The HMV chain of music and DVD retailers in the U.K. has filed for administrative protection, the British equivalent of Chapter 11 bankruptcy.
The first HMV store opened in London in 1921, and as of today the company is going in to what is known as administration – the U.K. version of bankruptcy – and being delisted from the London Stock Exchange. The company currently operates 239 stores across Britain, Ireland, Scotland, Singapore and Hong Kong, and it employs around 4,350 people globally.
Opened originally as a gramophone record shop with a logo of a dog listening to an album – “HMV” actually stands for ‘His Master’s Voice’ – the company morphed over the years, lessening its reliance on music while increasing its selection of DVDs and Blu-ray. As online competition grew in both fields, and despite increased sales during the holiday shopping season, the retailer has been unable to reach agreements with its creditors to keep things moving.
As with bankruptcy in the U.S. this does not mean that the company is dead and gone, and it could potentially emerge from administration should it find financial backing. “Certainly, there isn’t a 240-store business out there and I suspect that, if we do get an HMV out of this administration that has a few year’s future, it will be substantially smaller than the company that is existing today,” CMU Daily business editor Chris Cook told the BBC.
Should HMV close, this will be the last of the “high street” music retailers to go as the likes of Tower and Virgin have already shut their doors. All that will be left in the way of music retailers in the U.K. will be online vendors, grocery stores that carry the biggest artists and a selection of independent retailers. Seeing as current surveys of British retail space show that one out of every 10 retail spots are currently vacant, it isn’t surprising to see the one of the last outposts of physical media in an increasingly digital age would have issues surviving.

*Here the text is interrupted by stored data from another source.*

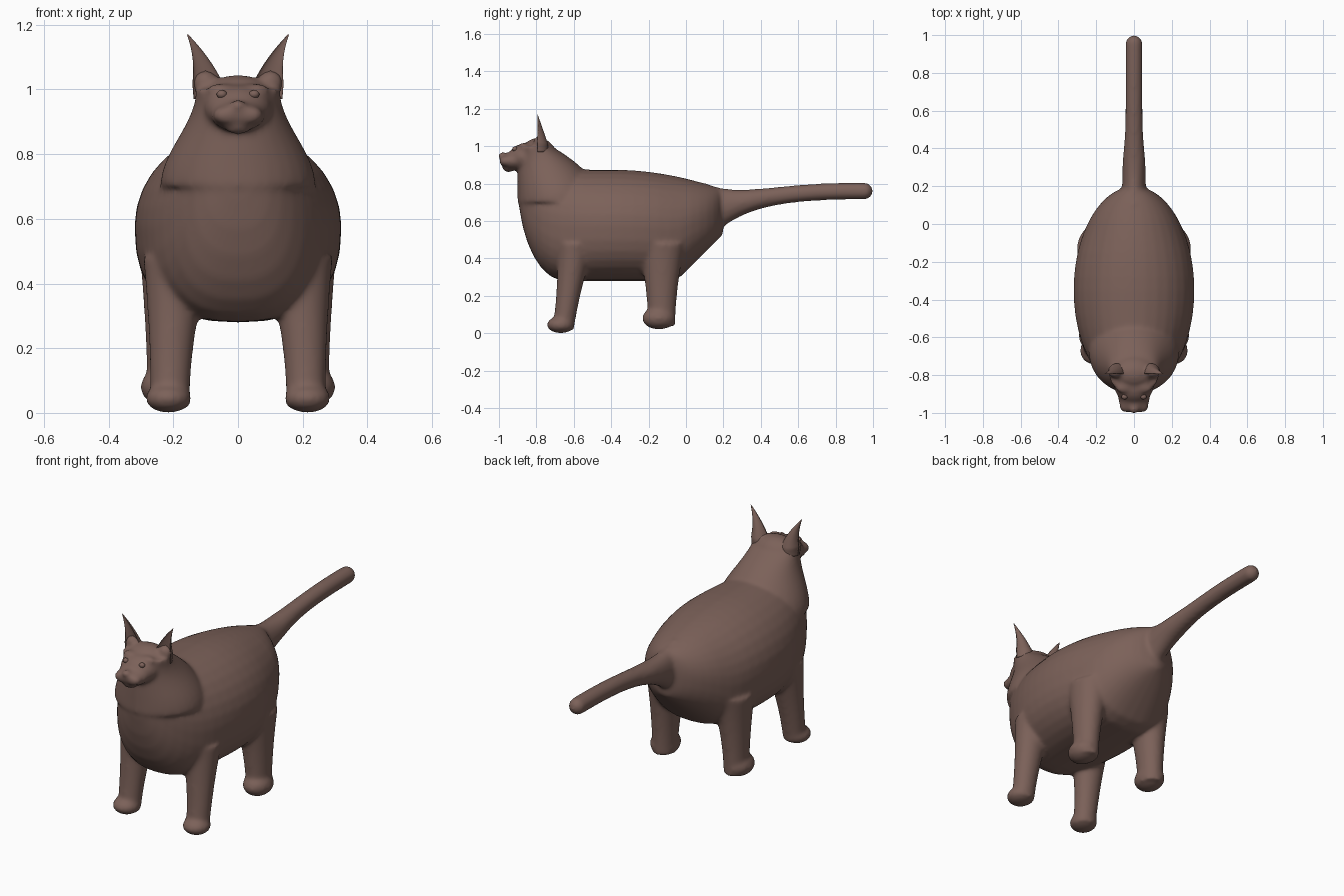
import bpy, bmesh, math
from mathutils import Matrix, Vector

if "Cube" in bpy.data.objects:
    bpy.data.objects.remove(bpy.data.objects["Cube"], do_unlink=True)

fur = bpy.data.materials.new("brown_fur")
fur.use_nodes = True
color = (0.2, 0.12, 0.1, 1)
fur.diffuse_color = color
fur.node_tree.nodes["Principled BSDF"].inputs["Base Color"].default_value = color


def upright_ring(x, y, z, width, height, boxy=1.0):
    """Cross-section facing along y; boxy below one squares the underside."""
    points = []
    for i in range(32):
        c, s = math.cos(math.tau * i / 32), math.sin(math.tau * i / 32)
        power = boxy if s < 0 else 1
        points.append((x + width * math.copysign(abs(c) ** power, c), y,
                       z + height * math.copysign(abs(s) ** power, s)))
    return points


def level_ring(x, y, z, width, depth, front=1.0):
    """Cross-section facing up; a negative front hollows the front side."""
    points = []
    for i in range(32):
        c, s = math.cos(math.tau * i / 32), math.sin(math.tau * i / 32)
        points.append((x + width * c, y + depth * s * (front if s < 0 else 1), z))
    return points


def loft(bm, section, steps=24):
    """Skin the rings given by section(t), t from zero to one, and cap the ends."""
    loops = [[bm.verts.new(p) for p in section(k / steps)] for k in range(steps + 1)]
    faces = [bm.faces.new(loops[0]), bm.faces.new(loops[-1])]
    for a, b in zip(loops, loops[1:]):
        for i in range(len(a)):
            faces.append(bm.faces.new((a[i - 1], a[i], b[i], b[i - 1])))
    bmesh.ops.recalc_face_normals(bm, faces=faces)


def ball(bm, centre, size):
    matrix = Matrix.Translation(centre) @ Matrix.Diagonal(Vector((*size, 1)))
    bmesh.ops.create_uvsphere(bm, u_segments=20, v_segments=12, radius=1, matrix=matrix)


def finish(bm, name):
    mesh = bpy.data.meshes.new(name)
    bm.to_mesh(mesh)
    bm.free()
    mesh.materials.append(fur)
    mesh.shade_smooth()
    created = bpy.data.objects.new(name, mesh)
    bpy.context.scene.collection.objects.link(created)
    return created


def torso(t):
    """Flat belly, rounded chest, sloping rump, gently falling back."""
    swing = math.pi * (0.02 + 0.96 * t)
    y = -0.35 - 0.55 * math.cos(swing)
    width = 0.32 * math.sin(swing)
    top = 0.875 - 0.3 * max(0, y + 0.4) ** 2
    chest = min(1, max(0, -0.65 - y) / 0.25)
    bottom = 0.28 + max(0, y + 0.05) + 0.53 * (1 - math.sqrt(1 - chest * chest))
    return upright_ring(0, y, (top + bottom) / 2, width, (top - bottom) / 2, boxy=0.8)


def tail(t):
    """Thick root thinning quickly into an even, level tail."""
    rest = 1 - t
    radius = 0.045 + 0.12 * rest ** 6
    z = 0.76 - 0.12 * rest ** 2.5
    return upright_ring(0, 0.1 + 0.86 * t, z, min(radius, 0.045 + 0.02 * rest), radius)


def neck(t):
    """Narrows upward while its front stays in line with the chest."""
    width = 0.185 + 0.055 * math.cos(math.pi * t)
    depth = 0.09 + 0.13 * (1 - t * t)
    return level_ring(0, depth - 0.9, 0.7 + 0.3 * t, width, depth)


def add_leg(bm, x, y, foot, lean, stretch):
    """Column that flares into the body."""
    def section(t):
        z = foot + (0.48 - foot) * t
        radius = 0.06 + 0.2 * z * z
        return level_ring(x - 0.1 * side * z * z, y + lean * z, z, radius, radius * stretch)
    loft(bm, section)


def add_ear(bm, side):
    """Cupped ear curving out to a sharp tip."""
    def section(t):
        width = 0.002 + min(0.046, 0.06 * (1 - t))
        depth = 0.002 + min(0.055, 0.07 * (1 - t))
        x = side * (0.09 + 0.066 * t * t)
        return level_ring(x, -0.795, 0.97 + 0.2 * t, width, depth, front=-0.35)
    loft(bm, section)


skin = bmesh.new()
for part in (torso, tail, neck):
    loft(skin, part)
ball(skin, (0, 0.955, 0.76), (0.045, 0.045, 0.045))

# Skull, bridge, muzzle, nose and chin
ball(skin, (0, -0.79, 0.94), (0.135, 0.1, 0.105))
ball(skin, (0, -0.86, 0.94), (0.105, 0.09, 0.075))
ball(skin, (0, -0.92, 0.92), (0.085, 0.075, 0.05))
ball(skin, (0, -0.98, 0.95), (0.025, 0.025, 0.02))
ball(skin, (0, -0.95, 0.88), (0.04, 0.03, 0.02))

for side in (1, -1):
    # Whisker pad, brow and ear root
    ball(skin, (side * 0.035, -0.965, 0.92), (0.045, 0.035, 0.03))
    ball(skin, (side * 0.055, -0.87, 1), (0.04, 0.025, 0.02))
    ball(skin, (side * 0.1, -0.78, 1.02), (0.04, 0.035, 0.04))
    # Front leg with flat paw
    add_leg(skin, side * 0.21, -0.66, 0.02, 0.15, 0.95)
    ball(skin, (side * 0.215, -0.67, 0.045), (0.072, 0.075, 0.045))
    # Back leg with rounder paw
    add_leg(skin, side * 0.22, -0.13, 0.04, 0, 1.2)
    ball(skin, (side * 0.227, -0.145, 0.08), (0.075, 0.09, 0.06))

# Fuse the parts into one soft skin
body = finish(skin, "cat_body")
remesh = body.modifiers.new("fuse", 'REMESH')
remesh.mode = 'VOXEL'
remesh.voxel_size = 0.01
remesh.use_smooth_shade = True
soften = body.modifiers.new("soften", 'SMOOTH')
soften.factor = 0.5
soften.iterations = 12

for side, label in ((1, "left"), (-1, "right")):
    ear = bmesh.new()
    add_ear(ear, side)
    finish(ear, label + "_ear")
    eye = bmesh.new()
    ball(eye, (side * 0.05, -0.915, 0.985), (0.016, 0.014, 0.013))
    finish(eye, label + "_eye")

We’ll keep an eye out for developments in the survival of HMV, but we have to agree with Cook. Should the company even survive, it is going to be a greatly trimmed down version of its former self.